━━━━━ Data for processing ━━━━━

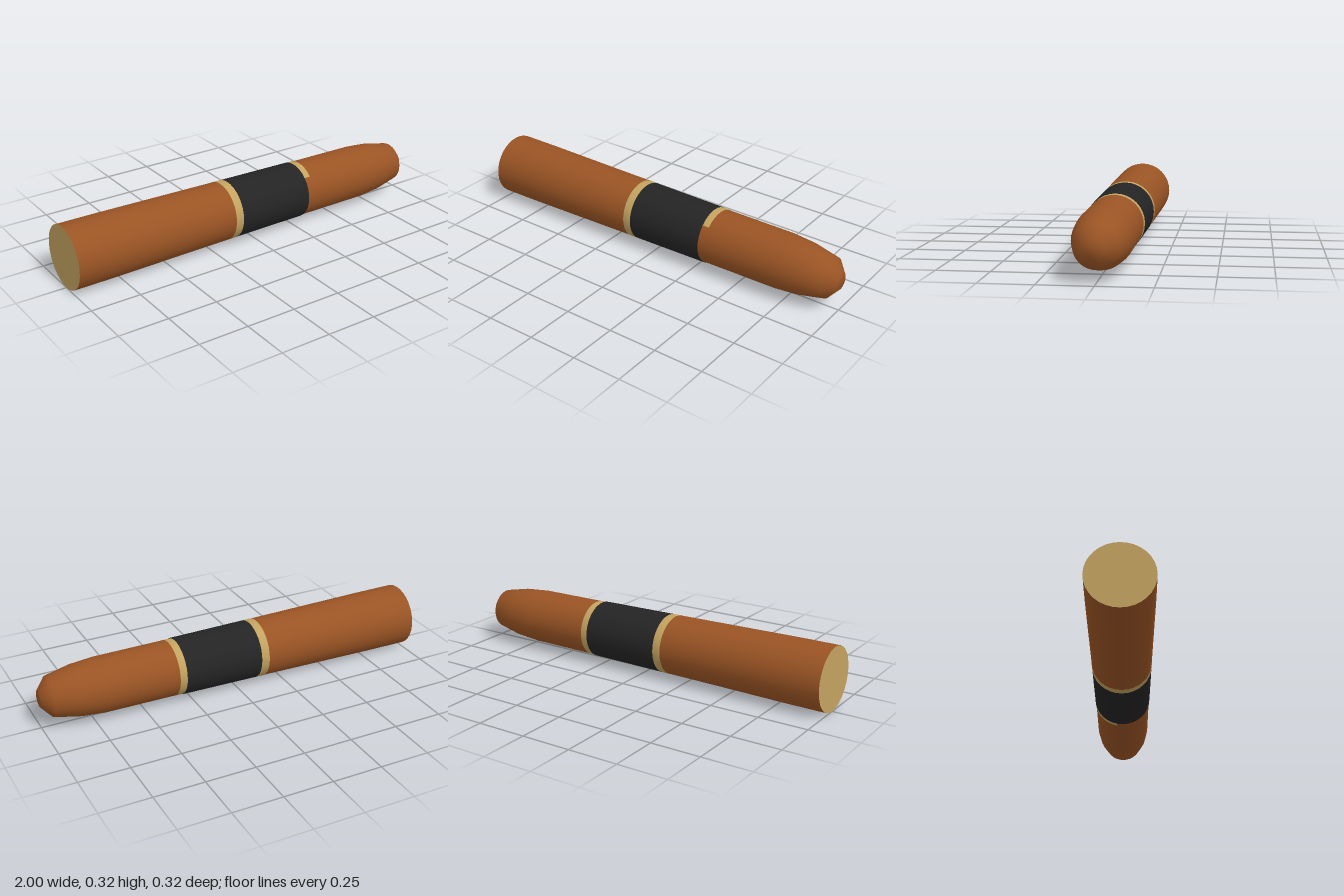
import * as THREE from 'three';

const AXIS_Y = 0.159;
const SIDES = 32;

const wrapper = new THREE.MeshStandardMaterial({ name: 'brown wrapper', color: 0x9a5424 });
const label = new THREE.MeshStandardMaterial({ name: 'black band', color: 0x242424 });
const trim = new THREE.MeshStandardMaterial({ name: 'gold trim', color: 0xc4a360 });

// Surface of revolution along x from [x, radius] pairs
function turned(name, profile, material, dy = 0, dz = 0) {
  const points = profile.map(([x, r]) => new THREE.Vector2(r, x));
  const mesh = new THREE.Mesh(new THREE.LatheGeometry(points, SIDES), material);
  mesh.name = name;
  mesh.rotation.z = -Math.PI / 2;
  mesh.position.set(0, AXIS_Y + dy, dz);
  return mesh;
}

export function createModel() {
  const group = new THREE.Group();
  group.name = 'cigar';

  // Gently tapering body with a rounded head
  group.add(turned('body', [
    [-1, 0.158], [-0.8, 0.157], [-0.15, 0.1475], [0.1, 0.1425], [0.3, 0.1395],
    [0.7, 0.137], [0.82, 0.127], [0.95, 0.1], [1, 0.042], [1, 0],
  ], wrapper));

  // Cut foot
  const foot = new THREE.Mesh(new THREE.CircleGeometry(0.158, SIDES), trim);
  foot.name = 'cutFoot';
  foot.rotation.y = -Math.PI / 2;
  foot.position.set(-1, AXIS_Y, 0);
  group.add(foot);

  // Paper band with a gold ring at each edge; the upper ring sits slightly askew
  group.add(turned('band', [
    [-0.105, 0.143], [-0.105, 0.1475], [0.3, 0.1425], [0.3, 0.138],
  ], label));
  group.add(turned('footSideRing', [
    [-0.147, 0.145], [-0.147, 0.1485], [-0.1, 0.1472], [-0.1, 0.143],
  ], trim));
  group.add(turned('headSideRing', [
    [0.29, 0.136], [0.29, 0.1403], [0.336, 0.1398], [0.336, 0.136],
  ], trim, 0.001, -0.0018));

  return group;
}
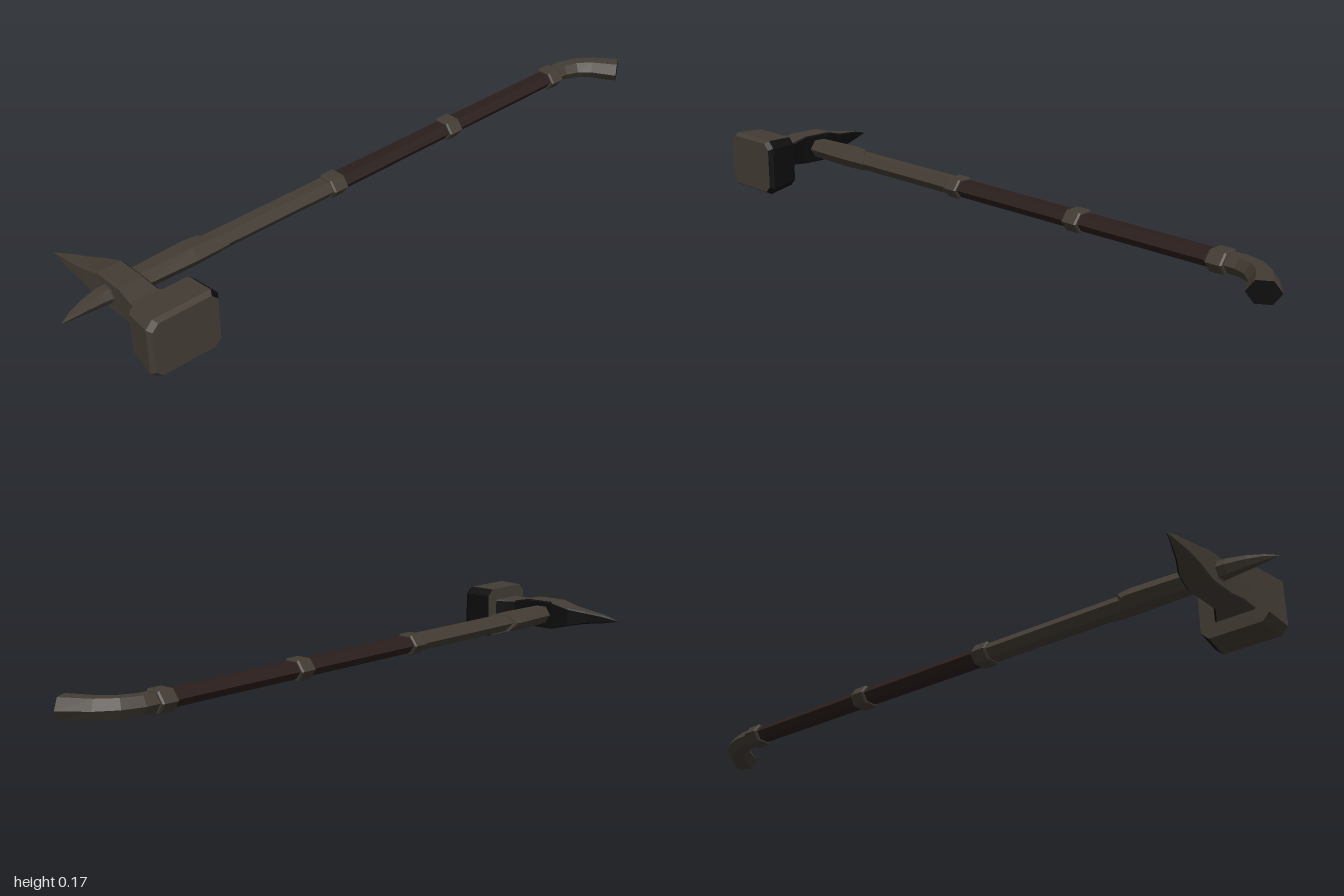
import * as THREE from 'three';

const paint = (name, color) => {
  const m = new THREE.MeshStandardMaterial({ color });
  m.name = name;
  return m;
};
const metal = paint('dark metal', 0x433c34);
const leather = paint('dark leather', 0x2a1e1c);
const black = paint('blackened metal', 0x0c0c0c);
const Y = 0.094; // height of the shaft axis

// Skin a list of equal-length rings, cap both ends, and shade it flat.
// Sides listed in blackSides, and the last cap if blackEnd, are blackened.
function loft(name, rings, material, { blackSides = [], blackEnd = false } = {}) {
  const pos = [], blackPos = [];
  const n = rings[0].length;
  const centre = (r) => r.reduce((s, p) => s.add(p), new THREE.Vector3()).divideScalar(n);
  const first = rings[0], last = rings[rings.length - 1];
  const c0 = centre(first), c1 = centre(last);
  // Orient the rings so the faces point outward
  const normal = first[0].clone().sub(c0).cross(first[1].clone().sub(c0));
  const flip = normal.dot(centre(rings[1]).sub(c0)) < 0;
  const face = (out, a, b, c) => {
    for (const p of flip ? [a, c, b] : [a, b, c]) out.push(p.x, p.y, p.z);
  };
  for (let i = 0; i < n; i++) {
    const j = (i + 1) % n;
    const side = blackSides.includes(i) ? blackPos : pos;
    for (let k = 0; k < rings.length - 1; k++) {
      const a = rings[k], b = rings[k + 1];
      face(side, a[i], a[j], b[j]);
      face(side, a[i], b[j], b[i]);
    }
    face(pos, c0, first[j], first[i]);
    face(blackEnd ? blackPos : pos, c1, last[i], last[j]);
  }
  const g = new THREE.BufferGeometry();
  g.setAttribute('position', new THREE.Float32BufferAttribute([...pos, ...blackPos], 3));
  g.addGroup(0, pos.length / 3, 0);
  g.addGroup(pos.length / 3, blackPos.length / 3, 1);
  g.computeVertexNormals();
  const mesh = new THREE.Mesh(g, blackPos.length ? [material, black] : material);
  mesh.name = name;
  return mesh;
}

// Hexagon across the shaft; angle turns it toward +z, slant shears its end
function hex(x, z, rz, ry, angle = 0, slant = 0) {
  return [[1, 0], [0.5, 1], [-0.5, 1], [-1, 0], [-0.5, -1], [0.5, -1]].map(([u, v]) =>
    new THREE.Vector3(x - Math.sin(angle) * u * rz + slant * u, Y + v * ry, z + Math.cos(angle) * u * rz));
}

// Rectangle with cut corners, lying across z; sides 1 to 3 face +x
function cutRect(z, x0, x1, y0, y1, cut) {
  const c = Math.min(cut, (x1 - x0) * 0.4, (y1 - y0) * 0.4);
  return [[x0 + c, y0], [x1 - c, y0], [x1, y0 + c], [x1, y1 - c],
    [x1 - c, y1], [x0 + c, y1], [x0, y1 - c], [x0, y0 + c]].map(([x, y]) => new THREE.Vector3(x, y, z));
}

export function createModel() {
  const model = new THREE.Group();
  model.name = 'warHammer';

  // Shaft and leather grip
  model.add(loft('shaft', [hex(-0.8, 0, 0.032, 0.023), hex(-0.14, 0, 0.034, 0.023)], metal));
  model.add(loft('grip', [hex(-0.14, 0, 0.034, 0.022), hex(0.78, 0, 0.031, 0.021)], leather));

  // Collars along the grip
  for (const x of [-0.14, 0.31, 0.765]) {
    model.add(loft('collar', [
      hex(x - 0.025, 0, 0.038, 0.025), hex(x - 0.02, 0, 0.042, 0.028),
      hex(x + 0.02, 0, 0.042, 0.028), hex(x + 0.025, 0, 0.038, 0.025),
    ], metal));
  }

  // Socket with a slanted lower edge
  model.add(loft('socket', [
    hex(-0.86, 0, 0.026, 0.024), hex(-0.78, -0.002, 0.035, 0.026),
    hex(-0.62, -0.004, 0.042, 0.028), hex(-0.56, -0.003, 0.039, 0.026, 0, 0.04),
  ], metal));

  // Curved pommel with a blackened end
  model.add(loft('pommel', [
    hex(0.77, 0, 0.03, 0.023), hex(0.825, 0, 0.031, 0.024, 0.12),
    hex(0.873, 0.016, 0.033, 0.025, 0.5), hex(0.915, 0.05, 0.036, 0.026, 0.85),
    hex(0.96, 0.117, 0.042, 0.028, 1),
  ], metal, { blackEnd: true }));

  // Curved spike on the end of the shaft
  model.add(loft('topSpike', [
    hex(-0.82, 0, 0.028, 0.024), hex(-0.88, -0.002, 0.024, 0.021),
    hex(-0.93, 0.003, 0.018, 0.015), hex(-0.97, 0.011, 0.011, 0.008), hex(-1, 0.021, 0.001, 0.001),
  ], metal));

  // Neck running through the head and tapering into the rear beak
  const neck = [
    [0.16, -0.866, -0.748, 0.051, 0.128], [0.13, -0.864, -0.765, 0.053, 0.127],
    [0.1, -0.862, -0.78, 0.057, 0.127], [0.05, -0.858, -0.785, 0.051, 0.137],
    [-0.04, -0.858, -0.785, 0.05, 0.137], [-0.095, -0.861, -0.795, 0.064, 0.121],
    [-0.145, -0.862, -0.819, 0.074, 0.112], [-0.195, -0.861, -0.838, 0.079, 0.104],
    [-0.243, -0.858, -0.856, 0.088, 0.09],
  ];
  model.add(loft('neckAndBeak', neck.map((s) => cutRect(...s, 0.004)), metal, { blackSides: [1, 2, 3] }));

  // Square striking head with bevelled rims, blackened toward the grip
  model.add(loft('strikingHead', [
    cutRect(0.153, -0.9, -0.71, 0.013, 0.164, 0.02),
    cutRect(0.232, -0.909, -0.705, 0, 0.166, 0.02),
    cutRect(0.245, -0.9, -0.714, 0.008, 0.158, 0.018),
  ], metal, { blackSides: [1, 2, 3] }));

  return model;
}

━━━━━

## Problem description
Please retype the records above exactly, excluding every picture.

## Finished task
import * as THREE from 'three';

const AXIS_Y = 0.159;
const SIDES = 32;

const wrapper = new THREE.MeshStandardMaterial({ name: 'brown wrapper', color: 0x9a5424 });
const label = new THREE.MeshStandardMaterial({ name: 'black band', color: 0x242424 });
const trim = new THREE.MeshStandardMaterial({ name: 'gold trim', color: 0xc4a360 });

// Surface of revolution along x from [x, radius] pairs
function turned(name, profile, material, dy = 0, dz = 0) {
  const points = profile.map(([x, r]) => new THREE.Vector2(r, x));
  const mesh = new THREE.Mesh(new THREE.LatheGeometry(points, SIDES), material);
  mesh.name = name;
  mesh.rotation.z = -Math.PI / 2;
  mesh.position.set(0, AXIS_Y + dy, dz);
  return mesh;
}

export function createModel() {
  const group = new THREE.Group();
  group.name = 'cigar';

  // Gently tapering body with a rounded head
  group.add(turned('body', [
    [-1, 0.158], [-0.8, 0.157], [-0.15, 0.1475], [0.1, 0.1425], [0.3, 0.1395],
    [0.7, 0.137], [0.82, 0.127], [0.95, 0.1], [1, 0.042], [1, 0],
  ], wrapper));

  // Cut foot
  const foot = new THREE.Mesh(new THREE.CircleGeometry(0.158, SIDES), trim);
  foot.name = 'cutFoot';
  foot.rotation.y = -Math.PI / 2;
  foot.position.set(-1, AXIS_Y, 0);
  group.add(foot);

  // Paper band with a gold ring at each edge; the upper ring sits slightly askew
  group.add(turned('band', [
    [-0.105, 0.143], [-0.105, 0.1475], [0.3, 0.1425], [0.3, 0.138],
  ], label));
  group.add(turned('footSideRing', [
    [-0.147, 0.145], [-0.147, 0.1485], [-0.1, 0.1472], [-0.1, 0.143],
  ], trim));
  group.add(turned('headSideRing', [
    [0.29, 0.136], [0.29, 0.1403], [0.336, 0.1398], [0.336, 0.136],
  ], trim, 0.001, -0.0018));

  return group;
}
import * as THREE from 'three';

const paint = (name, color) => {
  const m = new THREE.MeshStandardMaterial({ color });
  m.name = name;
  return m;
};
const metal = paint('dark metal', 0x433c34);
const leather = paint('dark leather', 0x2a1e1c);
const black = paint('blackened metal', 0x0c0c0c);
const Y = 0.094; // height of the shaft axis

// Skin a list of equal-length rings, cap both ends, and shade it flat.
// Sides listed in blackSides, and the last cap if blackEnd, are blackened.
function loft(name, rings, material, { blackSides = [], blackEnd = false } = {}) {
  const pos = [], blackPos = [];
  const n = rings[0].length;
  const centre = (r) => r.reduce((s, p) => s.add(p), new THREE.Vector3()).divideScalar(n);
  const first = rings[0], last = rings[rings.length - 1];
  const c0 = centre(first), c1 = centre(last);
  // Orient the rings so the faces point outward
  const normal = first[0].clone().sub(c0).cross(first[1].clone().sub(c0));
  const flip = normal.dot(centre(rings[1]).sub(c0)) < 0;
  const face = (out, a, b, c) => {
    for (const p of flip ? [a, c, b] : [a, b, c]) out.push(p.x, p.y, p.z);
  };
  for (let i = 0; i < n; i++) {
    const j = (i + 1) % n;
    const side = blackSides.includes(i) ? blackPos : pos;
    for (let k = 0; k < rings.length - 1; k++) {
      const a = rings[k], b = rings[k + 1];
      face(side, a[i], a[j], b[j]);
      face(side, a[i], b[j], b[i]);
    }
    face(pos, c0, first[j], first[i]);
    face(blackEnd ? blackPos : pos, c1, last[i], last[j]);
  }
  const g = new THREE.BufferGeometry();
  g.setAttribute('position', new THREE.Float32BufferAttribute([...pos, ...blackPos], 3));
  g.addGroup(0, pos.length / 3, 0);
  g.addGroup(pos.length / 3, blackPos.length / 3, 1);
  g.computeVertexNormals();
  const mesh = new THREE.Mesh(g, blackPos.length ? [material, black] : material);
  mesh.name = name;
  return mesh;
}

// Hexagon across the shaft; angle turns it toward +z, slant shears its end
function hex(x, z, rz, ry, angle = 0, slant = 0) {
  return [[1, 0], [0.5, 1], [-0.5, 1], [-1, 0], [-0.5, -1], [0.5, -1]].map(([u, v]) =>
    new THREE.Vector3(x - Math.sin(angle) * u * rz + slant * u, Y + v * ry, z + Math.cos(angle) * u * rz));
}

// Rectangle with cut corners, lying across z; sides 1 to 3 face +x
function cutRect(z, x0, x1, y0, y1, cut) {
  const c = Math.min(cut, (x1 - x0) * 0.4, (y1 - y0) * 0.4);
  return [[x0 + c, y0], [x1 - c, y0], [x1, y0 + c], [x1, y1 - c],
    [x1 - c, y1], [x0 + c, y1], [x0, y1 - c], [x0, y0 + c]].map(([x, y]) => new THREE.Vector3(x, y, z));
}

export function createModel() {
  const model = new THREE.Group();
  model.name = 'warHammer';

  // Shaft and leather grip
  model.add(loft('shaft', [hex(-0.8, 0, 0.032, 0.023), hex(-0.14, 0, 0.034, 0.023)], metal));
  model.add(loft('grip', [hex(-0.14, 0, 0.034, 0.022), hex(0.78, 0, 0.031, 0.021)], leather));

  // Collars along the grip
  for (const x of [-0.14, 0.31, 0.765]) {
    model.add(loft('collar', [
      hex(x - 0.025, 0, 0.038, 0.025), hex(x - 0.02, 0, 0.042, 0.028),
      hex(x + 0.02, 0, 0.042, 0.028), hex(x + 0.025, 0, 0.038, 0.025),
    ], metal));
  }

  // Socket with a slanted lower edge
  model.add(loft('socket', [
    hex(-0.86, 0, 0.026, 0.024), hex(-0.78, -0.002, 0.035, 0.026),
    hex(-0.62, -0.004, 0.042, 0.028), hex(-0.56, -0.003, 0.039, 0.026, 0, 0.04),
  ], metal));

  // Curved pommel with a blackened end
  model.add(loft('pommel', [
    hex(0.77, 0, 0.03, 0.023), hex(0.825, 0, 0.031, 0.024, 0.12),
    hex(0.873, 0.016, 0.033, 0.025, 0.5), hex(0.915, 0.05, 0.036, 0.026, 0.85),
    hex(0.96, 0.117, 0.042, 0.028, 1),
  ], metal, { blackEnd: true }));

  // Curved spike on the end of the shaft
  model.add(loft('topSpike', [
    hex(-0.82, 0, 0.028, 0.024), hex(-0.88, -0.002, 0.024, 0.021),
    hex(-0.93, 0.003, 0.018, 0.015), hex(-0.97, 0.011, 0.011, 0.008), hex(-1, 0.021, 0.001, 0.001),
  ], metal));

  // Neck running through the head and tapering into the rear beak
  const neck = [
    [0.16, -0.866, -0.748, 0.051, 0.128], [0.13, -0.864, -0.765, 0.053, 0.127],
    [0.1, -0.862, -0.78, 0.057, 0.127], [0.05, -0.858, -0.785, 0.051, 0.137],
    [-0.04, -0.858, -0.785, 0.05, 0.137], [-0.095, -0.861, -0.795, 0.064, 0.121],
    [-0.145, -0.862, -0.819, 0.074, 0.112], [-0.195, -0.861, -0.838, 0.079, 0.104],
    [-0.243, -0.858, -0.856, 0.088, 0.09],
  ];
  model.add(loft('neckAndBeak', neck.map((s) => cutRect(...s, 0.004)), metal, { blackSides: [1, 2, 3] }));

  // Square striking head with bevelled rims, blackened toward the grip
  model.add(loft('strikingHead', [
    cutRect(0.153, -0.9, -0.71, 0.013, 0.164, 0.02),
    cutRect(0.232, -0.909, -0.705, 0, 0.166, 0.02),
    cutRect(0.245, -0.9, -0.714, 0.008, 0.158, 0.018),
  ], metal, { blackSides: [1, 2, 3] }));

  return model;
}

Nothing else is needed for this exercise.